[ENTRIES SHOWN — start]

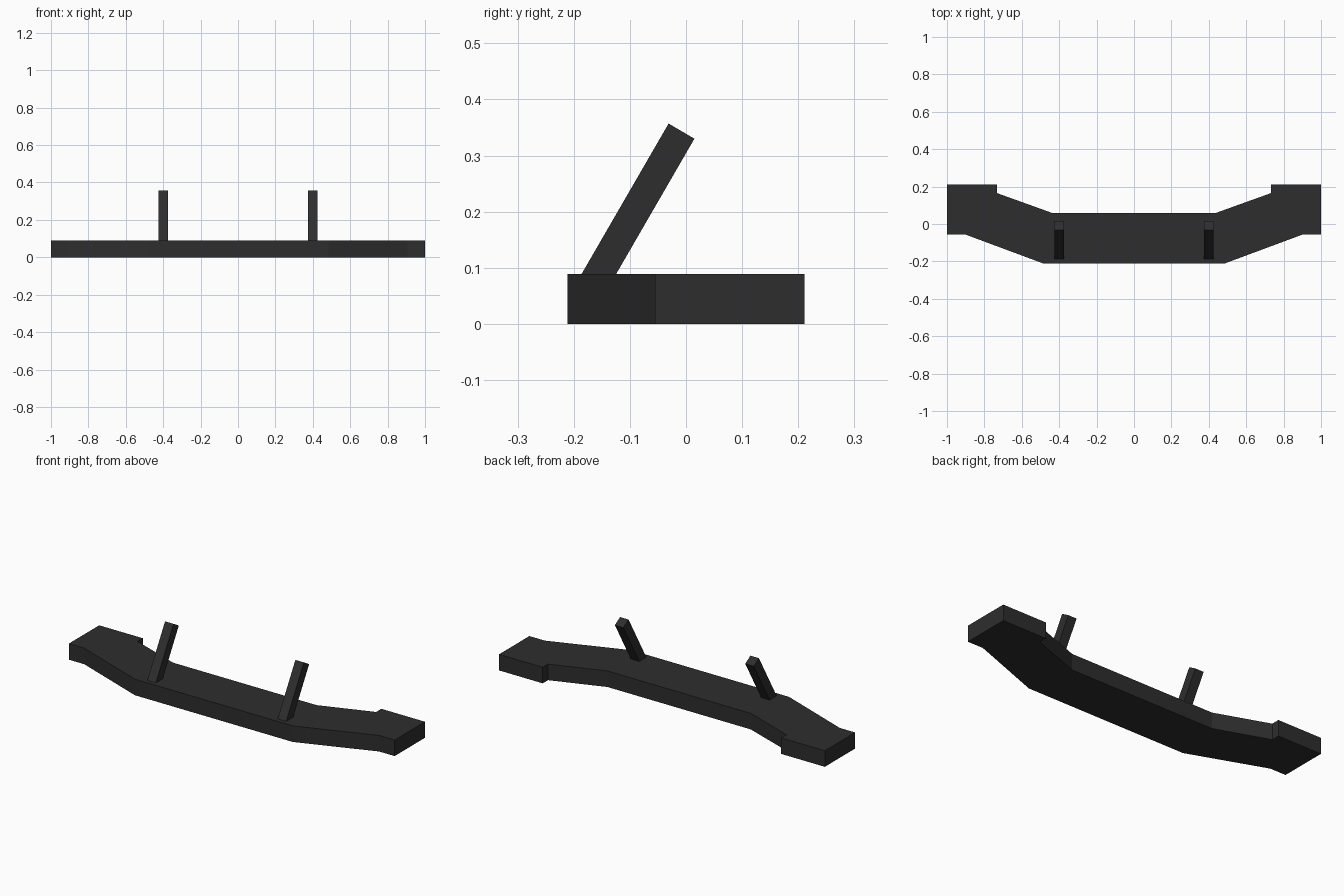
import bpy
import bmesh
from mathutils import Vector

if "Cube" in bpy.data.objects:
    bpy.data.objects.remove(bpy.data.objects["Cube"])

charcoal = bpy.data.materials.new("charcoal")
charcoal.diffuse_color = (0.027, 0.027, 0.027, 1)
charcoal.use_nodes = True
charcoal.node_tree.nodes["Principled BSDF"].inputs["Base Color"].default_value = charcoal.diffuse_color


def prism(name, outline, extrusion):
    """Extrude a flat outline into a closed solid."""
    bm = bmesh.new()
    face = bm.faces.new([bm.verts.new(p) for p in outline])
    result = bmesh.ops.extrude_face_region(bm, geom=[face])
    moved = [v for v in result["geom"] if isinstance(v, bmesh.types.BMVert)]
    bmesh.ops.translate(bm, verts=moved, vec=Vector(extrusion))
    bmesh.ops.recalc_face_normals(bm, faces=bm.faces[:])
    mesh = bpy.data.meshes.new(name)
    bm.to_mesh(mesh)
    bm.free()
    mesh.materials.append(charcoal)
    obj = bpy.data.objects.new(name, mesh)
    bpy.context.collection.objects.link(obj)
    return obj


# Swept bar with square end blocks, mirrored from its right half
half = [(0.485, -0.211), (0.905, -0.055), (1.0, -0.055), (1.0, 0.211),
        (0.732, 0.211), (0.732, 0.165), (0.44, 0.06)]
outline = half + [(-x, y) for x, y in reversed(half)]
prism("bar", [(x, y, 0) for x, y in outline], (0, 0, 0.089))

# Two square struts leaning back 30 degrees, rooted in the bar
strut = [(-0.031, 0.357), (0.015, 0.330), (-0.147, 0.05), (-0.193, 0.077)]
for side, x in (("left", -0.4), ("right", 0.4)):
    prism(side + "_strut", [(x - 0.026, y, z) for y, z in strut], (0.052, 0, 0))
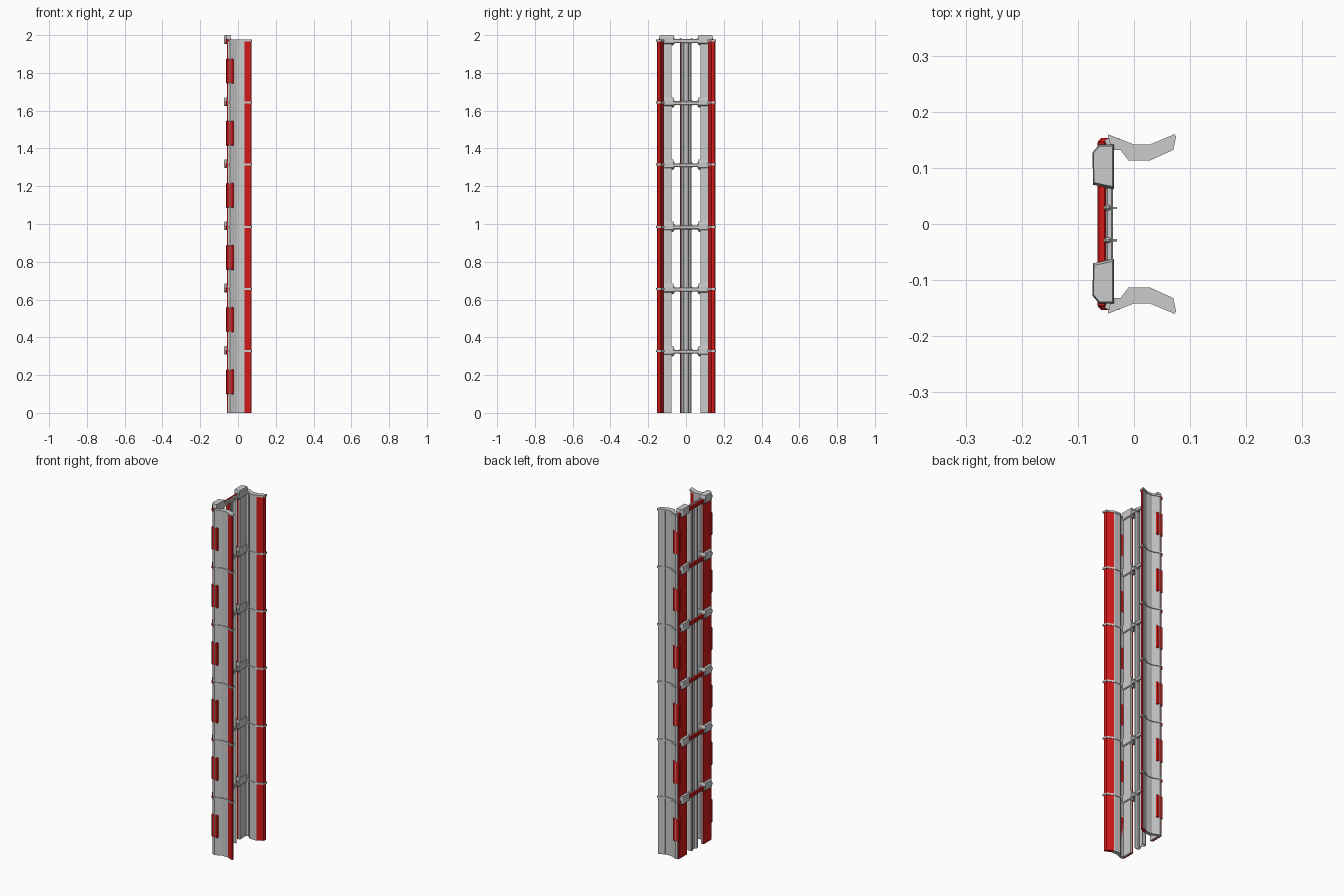
import bpy, bmesh

red = bpy.data.materials.new("red_paint")
red.diffuse_color = (0.65, 0.01, 0.01, 1)

PITCH = 0.329          # height of one section
LEVELS = [PITCH * i for i in range(1, 7)]


def prism(name, pts, z0, z1, side=1, mat=None, top_scale=1.0, bevel=0):
    """Extrude an (x, y) outline upward; side=-1 mirrors it in y."""
    bm = bmesh.new()
    face = bm.faces.new([bm.verts.new((x, y * side, z0)) for x, y in pts])
    ext = bmesh.ops.extrude_face_region(bm, geom=[face])
    top = [v for v in ext["geom"] if isinstance(v, bmesh.types.BMVert)]
    cx = sum(p[0] for p in pts) / len(pts)
    cy = side * sum(p[1] for p in pts) / len(pts)
    for v in top:
        v.co = (cx + (v.co.x - cx) * top_scale, cy + (v.co.y - cy) * top_scale, z1)
    bmesh.ops.recalc_face_normals(bm, faces=bm.faces)
    me = bpy.data.meshes.new(name)
    bm.to_mesh(me)
    bm.free()
    ob = bpy.data.objects.new(name, me)
    bpy.context.collection.objects.link(ob)
    if mat:
        me.materials.append(mat)
    if bevel:
        m = ob.modifiers.new("bevel", "BEVEL")
        m.width, m.segments = bevel, 1
    return ob


def rect(x0, x1, y0, y1):
    return [(x0, y0), (x1, y0), (x1, y1), (x0, y1)]


# Outlines of the side rails, drawn for the +y side
WING = [(-0.052, 0.150), (-0.042, 0.154), (-0.004, 0.138), (0.034, 0.138),
        (0.034, 0.118), (0.028, 0.116), (-0.008, 0.116), (-0.026, 0.134), (-0.052, 0.134)]
TIP = [(0.034, 0.138), (0.068, 0.153), (0.071, 0.150), (0.067, 0.135), (0.034, 0.118)]
TIP_SKIN = [(0.034, 0.138), (0.068, 0.153), (0.068, 0.155), (0.034, 0.140)]
COLLAR = [(-0.047, 0.160), (-0.001, 0.142), (0.029, 0.142), (0.072, 0.160), (0.075, 0.156),
          (0.070, 0.132), (0.028, 0.113), (-0.010, 0.113), (-0.024, 0.132), (-0.040, 0.132)]
BLOCK = [(-0.073, 0.070), (-0.036, 0.062), (-0.036, 0.142), (-0.062, 0.142), (-0.074, 0.128)]

for side, tag in ((1, "left"), (-1, "right")):
    # Continuous rail parts
    prism(f"{tag}_wing", WING, 0, 1.97, side)
    prism(f"{tag}_wing_tip", TIP, 0, 1.97, side, red)
    if side == 1:
        prism("left_tip_skin", TIP_SKIN, 0, 1.97, side)
    prism(f"{tag}_back_wall", rect(-0.050, -0.042, 0.076, 0.140), 0, 1.97, side)
    prism(f"{tag}_back_panel", rect(-0.058, -0.050, 0.076, 0.148), 0, 1.96, side, red)
    for i, z in enumerate(LEVELS):
        # Collar, bracket and side box of each section
        prism(f"{tag}_collar_{i}", COLLAR, z - 0.007, z + 0.003, side)
        prism(f"{tag}_bracket_lower_{i}", BLOCK, z - 0.020, z + 0.015, side, None, 1, 0.004)
        prism(f"{tag}_bracket_cap_{i}", BLOCK, z + 0.010, z + 0.026, side, None, 0.9)
        zc = z - PITCH / 2
        prism(f"{tag}_side_box_{i}", rect(-0.064, -0.022, 0.134, 0.153),
              zc - 0.067, zc + 0.067, side, red, 1, 0.005)
        # Flared rung ends beside the rail and the centre channel
        prism(f"{tag}_rung_flare_{i}", rect(-0.056, -0.040, 0.062, 0.080),
              z - 0.030, z + 0.020, side, None, 1, 0.009)
        prism(f"{tag}_rung_foot_{i}", rect(-0.054, -0.040, 0.024, 0.034),
              z - 0.020, z + 0.012, side, None, 1, 0.004)

# Open channel in the middle, lips facing +x
CHANNEL = [(-0.030, 0.030), (-0.052, 0.030), (-0.057, 0.025), (-0.057, 0.016),
           (-0.048, 0.008), (-0.048, -0.008), (-0.057, -0.016), (-0.057, -0.025),
           (-0.052, -0.030), (-0.030, -0.030), (-0.030, -0.027), (-0.050, -0.027),
           (-0.053, -0.023), (-0.053, -0.017), (-0.044, -0.010), (-0.044, 0.010),
           (-0.053, 0.017), (-0.053, 0.023), (-0.050, 0.027), (-0.030, 0.027)]
prism("centre_channel", CHANNEL, 0, 1.975)
prism("channel_side_strip", rect(-0.050, -0.030, -0.031, -0.030), 0, 1.97, 1, red)

# Rungs: grey bar with a red bar behind
for i, z in enumerate(LEVELS):
    prism(f"rung_{i}", rect(-0.050, -0.037, -0.135, 0.135), z - 0.015, z + 0.005, 1, None, 1, 0.003)
    prism(f"rung_back_{i}", rect(-0.065, -0.050, -0.148, 0.148), z - 0.015, z + 0.005, 1, red, 1, 0.003)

[ENTRIES SHOWN — finish]

◆ TASK ◆
Please set down each entry word for word, without its images.

◆ EXERCISE ANSWER ◆
import bpy
import bmesh
from mathutils import Vector

if "Cube" in bpy.data.objects:
    bpy.data.objects.remove(bpy.data.objects["Cube"])

charcoal = bpy.data.materials.new("charcoal")
charcoal.diffuse_color = (0.027, 0.027, 0.027, 1)
charcoal.use_nodes = True
charcoal.node_tree.nodes["Principled BSDF"].inputs["Base Color"].default_value = charcoal.diffuse_color


def prism(name, outline, extrusion):
    """Extrude a flat outline into a closed solid."""
    bm = bmesh.new()
    face = bm.faces.new([bm.verts.new(p) for p in outline])
    result = bmesh.ops.extrude_face_region(bm, geom=[face])
    moved = [v for v in result["geom"] if isinstance(v, bmesh.types.BMVert)]
    bmesh.ops.translate(bm, verts=moved, vec=Vector(extrusion))
    bmesh.ops.recalc_face_normals(bm, faces=bm.faces[:])
    mesh = bpy.data.meshes.new(name)
    bm.to_mesh(mesh)
    bm.free()
    mesh.materials.append(charcoal)
    obj = bpy.data.objects.new(name, mesh)
    bpy.context.collection.objects.link(obj)
    return obj


# Swept bar with square end blocks, mirrored from its right half
half = [(0.485, -0.211), (0.905, -0.055), (1.0, -0.055), (1.0, 0.211),
        (0.732, 0.211), (0.732, 0.165), (0.44, 0.06)]
outline = half + [(-x, y) for x, y in reversed(half)]
prism("bar", [(x, y, 0) for x, y in outline], (0, 0, 0.089))

# Two square struts leaning back 30 degrees, rooted in the bar
strut = [(-0.031, 0.357), (0.015, 0.330), (-0.147, 0.05), (-0.193, 0.077)]
for side, x in (("left", -0.4), ("right", 0.4)):
    prism(side + "_strut", [(x - 0.026, y, z) for y, z in strut], (0.052, 0, 0))
import bpy, bmesh

red = bpy.data.materials.new("red_paint")
red.diffuse_color = (0.65, 0.01, 0.01, 1)

PITCH = 0.329          # height of one section
LEVELS = [PITCH * i for i in range(1, 7)]


def prism(name, pts, z0, z1, side=1, mat=None, top_scale=1.0, bevel=0):
    """Extrude an (x, y) outline upward; side=-1 mirrors it in y."""
    bm = bmesh.new()
    face = bm.faces.new([bm.verts.new((x, y * side, z0)) for x, y in pts])
    ext = bmesh.ops.extrude_face_region(bm, geom=[face])
    top = [v for v in ext["geom"] if isinstance(v, bmesh.types.BMVert)]
    cx = sum(p[0] for p in pts) / len(pts)
    cy = side * sum(p[1] for p in pts) / len(pts)
    for v in top:
        v.co = (cx + (v.co.x - cx) * top_scale, cy + (v.co.y - cy) * top_scale, z1)
    bmesh.ops.recalc_face_normals(bm, faces=bm.faces)
    me = bpy.data.meshes.new(name)
    bm.to_mesh(me)
    bm.free()
    ob = bpy.data.objects.new(name, me)
    bpy.context.collection.objects.link(ob)
    if mat:
        me.materials.append(mat)
    if bevel:
        m = ob.modifiers.new("bevel", "BEVEL")
        m.width, m.segments = bevel, 1
    return ob


def rect(x0, x1, y0, y1):
    return [(x0, y0), (x1, y0), (x1, y1), (x0, y1)]


# Outlines of the side rails, drawn for the +y side
WING = [(-0.052, 0.150), (-0.042, 0.154), (-0.004, 0.138), (0.034, 0.138),
        (0.034, 0.118), (0.028, 0.116), (-0.008, 0.116), (-0.026, 0.134), (-0.052, 0.134)]
TIP = [(0.034, 0.138), (0.068, 0.153), (0.071, 0.150), (0.067, 0.135), (0.034, 0.118)]
TIP_SKIN = [(0.034, 0.138), (0.068, 0.153), (0.068, 0.155), (0.034, 0.140)]
COLLAR = [(-0.047, 0.160), (-0.001, 0.142), (0.029, 0.142), (0.072, 0.160), (0.075, 0.156),
          (0.070, 0.132), (0.028, 0.113), (-0.010, 0.113), (-0.024, 0.132), (-0.040, 0.132)]
BLOCK = [(-0.073, 0.070), (-0.036, 0.062), (-0.036, 0.142), (-0.062, 0.142), (-0.074, 0.128)]

for side, tag in ((1, "left"), (-1, "right")):
    # Continuous rail parts
    prism(f"{tag}_wing", WING, 0, 1.97, side)
    prism(f"{tag}_wing_tip", TIP, 0, 1.97, side, red)
    if side == 1:
        prism("left_tip_skin", TIP_SKIN, 0, 1.97, side)
    prism(f"{tag}_back_wall", rect(-0.050, -0.042, 0.076, 0.140), 0, 1.97, side)
    prism(f"{tag}_back_panel", rect(-0.058, -0.050, 0.076, 0.148), 0, 1.96, side, red)
    for i, z in enumerate(LEVELS):
        # Collar, bracket and side box of each section
        prism(f"{tag}_collar_{i}", COLLAR, z - 0.007, z + 0.003, side)
        prism(f"{tag}_bracket_lower_{i}", BLOCK, z - 0.020, z + 0.015, side, None, 1, 0.004)
        prism(f"{tag}_bracket_cap_{i}", BLOCK, z + 0.010, z + 0.026, side, None, 0.9)
        zc = z - PITCH / 2
        prism(f"{tag}_side_box_{i}", rect(-0.064, -0.022, 0.134, 0.153),
              zc - 0.067, zc + 0.067, side, red, 1, 0.005)
        # Flared rung ends beside the rail and the centre channel
        prism(f"{tag}_rung_flare_{i}", rect(-0.056, -0.040, 0.062, 0.080),
              z - 0.030, z + 0.020, side, None, 1, 0.009)
        prism(f"{tag}_rung_foot_{i}", rect(-0.054, -0.040, 0.024, 0.034),
              z - 0.020, z + 0.012, side, None, 1, 0.004)

# Open channel in the middle, lips facing +x
CHANNEL = [(-0.030, 0.030), (-0.052, 0.030), (-0.057, 0.025), (-0.057, 0.016),
           (-0.048, 0.008), (-0.048, -0.008), (-0.057, -0.016), (-0.057, -0.025),
           (-0.052, -0.030), (-0.030, -0.030), (-0.030, -0.027), (-0.050, -0.027),
           (-0.053, -0.023), (-0.053, -0.017), (-0.044, -0.010), (-0.044, 0.010),
           (-0.053, 0.017), (-0.053, 0.023), (-0.050, 0.027), (-0.030, 0.027)]
prism("centre_channel", CHANNEL, 0, 1.975)
prism("channel_side_strip", rect(-0.050, -0.030, -0.031, -0.030), 0, 1.97, 1, red)

# Rungs: grey bar with a red bar behind
for i, z in enumerate(LEVELS):
    prism(f"rung_{i}", rect(-0.050, -0.037, -0.135, 0.135), z - 0.015, z + 0.005, 1, None, 1, 0.003)
    prism(f"rung_back_{i}", rect(-0.065, -0.050, -0.148, 0.148), z - 0.015, z + 0.005, 1, red, 1, 0.003)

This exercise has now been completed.